The IMF urged emerging markets to prepare for flows of capital back to advanced economies, and advised the European Central Bank that more monetary easing is needed now to keep deflation at bay. The U.S. will benefit from a longer period of record-low interest rates orchestrated by the Federal Reserve, strong private demand and the end of a fiscal drag that slowed growth last year, it said.
June 13, 2012
Luciana Otoni and Krista Hughes – Reuters, 06/13/2012
(Reuters) – Brazil raised the stakes ahead of next week’s Group of 20 summit on Tuesday by saying it may cap its contribution to a planned funding increase for the International Monetary Fund unless there are firm promises to give emerging markets more say at the international table.
While summit-host Mexico urged Europe to quickly finalize details of aid for Spain’s banks, Brazil said it might contribute less than it had planned to the extra $430 billion promised to the IMF by member states in April to help fund heavily indebted euro zone countries.
The euro zone sovereign debt crisis is set to dominate the June 18-19 G20 leaders’ meeting in Los Cabos as it did the last summit in Cannes, France, six months ago. The meeting starts a day after Greek elections which could decide whether the country stays in the euro zone.
February 27, 2012
BBC News, 02/27/2012
Brazil has said that developing nations would be happy to provide more money to ease the eurozone’s debt crisis, in return for more power within the International Monetary Fund (IMF).
The comments were made by Brazilian Finance Minister Guido Mantega as he met with his opposite numbers at a G20 meeting in Mexico.
He also called on eurozone countries to contribute more of their own funds.
December 2, 2011
Alonso Soto and Peter Murphy – Reuters, 12/02/2011
Brazil's Finance Minister Guido Mantega speaks during a news conference in Brasilia December 1, 2011. Credit: Reuters/Ueslei Marcelino
Major emerging economies will offer cash to help resolve Europe’s debt crisis so long as they gain influence at the IMF and Europe does more to address its own problems, Brazil’s economy chief said on Thursday.
European leaders are scrambling for a definitive end to a spreading debt crisis that is dragging down global growth and could even spell the end of the 17-nation euro zone.

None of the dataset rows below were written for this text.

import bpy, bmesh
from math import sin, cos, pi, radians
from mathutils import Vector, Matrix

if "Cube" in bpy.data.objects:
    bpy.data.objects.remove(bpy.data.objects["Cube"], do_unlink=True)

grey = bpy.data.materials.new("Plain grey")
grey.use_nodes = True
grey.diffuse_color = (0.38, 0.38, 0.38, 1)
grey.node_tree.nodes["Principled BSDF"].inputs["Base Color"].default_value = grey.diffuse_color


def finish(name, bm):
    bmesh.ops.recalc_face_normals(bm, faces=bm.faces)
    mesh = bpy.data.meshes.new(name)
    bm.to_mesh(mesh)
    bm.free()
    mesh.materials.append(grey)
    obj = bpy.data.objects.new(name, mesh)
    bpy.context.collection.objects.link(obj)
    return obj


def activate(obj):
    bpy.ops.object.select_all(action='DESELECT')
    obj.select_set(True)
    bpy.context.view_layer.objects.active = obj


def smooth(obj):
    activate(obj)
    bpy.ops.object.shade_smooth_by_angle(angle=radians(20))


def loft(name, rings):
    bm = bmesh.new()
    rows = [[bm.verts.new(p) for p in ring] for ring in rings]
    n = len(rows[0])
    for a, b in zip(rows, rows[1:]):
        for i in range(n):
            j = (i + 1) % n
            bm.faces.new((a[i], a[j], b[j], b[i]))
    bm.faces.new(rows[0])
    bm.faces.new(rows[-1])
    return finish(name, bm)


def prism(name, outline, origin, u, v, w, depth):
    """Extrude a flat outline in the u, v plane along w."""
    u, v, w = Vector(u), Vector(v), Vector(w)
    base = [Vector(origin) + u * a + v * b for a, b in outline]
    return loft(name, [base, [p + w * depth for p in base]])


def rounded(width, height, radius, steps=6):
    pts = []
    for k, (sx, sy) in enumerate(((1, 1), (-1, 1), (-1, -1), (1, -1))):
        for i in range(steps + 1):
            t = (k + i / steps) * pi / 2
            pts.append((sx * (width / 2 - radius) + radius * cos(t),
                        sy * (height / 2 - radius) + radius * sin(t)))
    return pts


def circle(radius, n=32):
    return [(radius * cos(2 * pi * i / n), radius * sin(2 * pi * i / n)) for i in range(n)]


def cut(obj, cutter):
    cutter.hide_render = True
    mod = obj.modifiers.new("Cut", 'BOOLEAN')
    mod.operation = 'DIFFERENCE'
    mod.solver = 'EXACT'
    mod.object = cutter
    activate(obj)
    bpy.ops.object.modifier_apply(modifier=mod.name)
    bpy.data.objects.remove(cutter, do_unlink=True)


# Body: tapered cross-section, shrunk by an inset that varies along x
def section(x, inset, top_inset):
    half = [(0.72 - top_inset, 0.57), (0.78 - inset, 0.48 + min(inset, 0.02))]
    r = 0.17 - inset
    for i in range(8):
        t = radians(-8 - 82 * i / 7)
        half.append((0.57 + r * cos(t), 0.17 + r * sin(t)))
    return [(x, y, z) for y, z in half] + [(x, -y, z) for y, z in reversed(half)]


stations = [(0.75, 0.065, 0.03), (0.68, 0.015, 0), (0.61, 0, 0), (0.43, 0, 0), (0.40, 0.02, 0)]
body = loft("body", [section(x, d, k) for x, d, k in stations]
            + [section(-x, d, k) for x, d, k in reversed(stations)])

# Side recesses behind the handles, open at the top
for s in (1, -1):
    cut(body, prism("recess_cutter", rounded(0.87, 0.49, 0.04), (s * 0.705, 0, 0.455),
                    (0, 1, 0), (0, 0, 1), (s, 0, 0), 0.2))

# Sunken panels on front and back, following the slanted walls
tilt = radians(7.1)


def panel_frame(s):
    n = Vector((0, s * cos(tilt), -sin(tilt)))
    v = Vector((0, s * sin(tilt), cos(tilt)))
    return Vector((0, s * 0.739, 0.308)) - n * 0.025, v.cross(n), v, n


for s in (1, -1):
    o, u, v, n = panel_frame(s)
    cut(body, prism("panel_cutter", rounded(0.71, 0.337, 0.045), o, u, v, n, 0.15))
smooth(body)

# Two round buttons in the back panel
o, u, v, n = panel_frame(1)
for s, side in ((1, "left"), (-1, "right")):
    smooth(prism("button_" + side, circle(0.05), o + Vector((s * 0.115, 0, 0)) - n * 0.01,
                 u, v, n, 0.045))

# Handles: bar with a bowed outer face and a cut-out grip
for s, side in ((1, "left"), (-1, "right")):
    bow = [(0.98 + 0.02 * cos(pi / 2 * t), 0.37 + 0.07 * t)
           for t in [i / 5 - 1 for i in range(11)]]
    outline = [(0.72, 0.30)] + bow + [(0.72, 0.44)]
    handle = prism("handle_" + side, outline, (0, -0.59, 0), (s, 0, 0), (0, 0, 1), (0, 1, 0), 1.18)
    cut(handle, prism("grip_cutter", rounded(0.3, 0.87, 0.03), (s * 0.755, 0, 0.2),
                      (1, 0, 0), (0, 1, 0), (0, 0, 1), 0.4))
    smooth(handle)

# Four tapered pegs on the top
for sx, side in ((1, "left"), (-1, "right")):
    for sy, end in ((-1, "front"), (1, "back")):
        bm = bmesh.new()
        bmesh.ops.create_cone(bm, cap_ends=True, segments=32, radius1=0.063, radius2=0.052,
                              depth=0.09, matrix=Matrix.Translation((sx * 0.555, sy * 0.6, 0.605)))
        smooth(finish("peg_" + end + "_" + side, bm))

Finance Minister Guido Mantega said Brazil and fellow BRICS nations were willing to boost their funding to the International Monetary Fund to counter the debt crisis, which is increasingly threatening their own economic growth.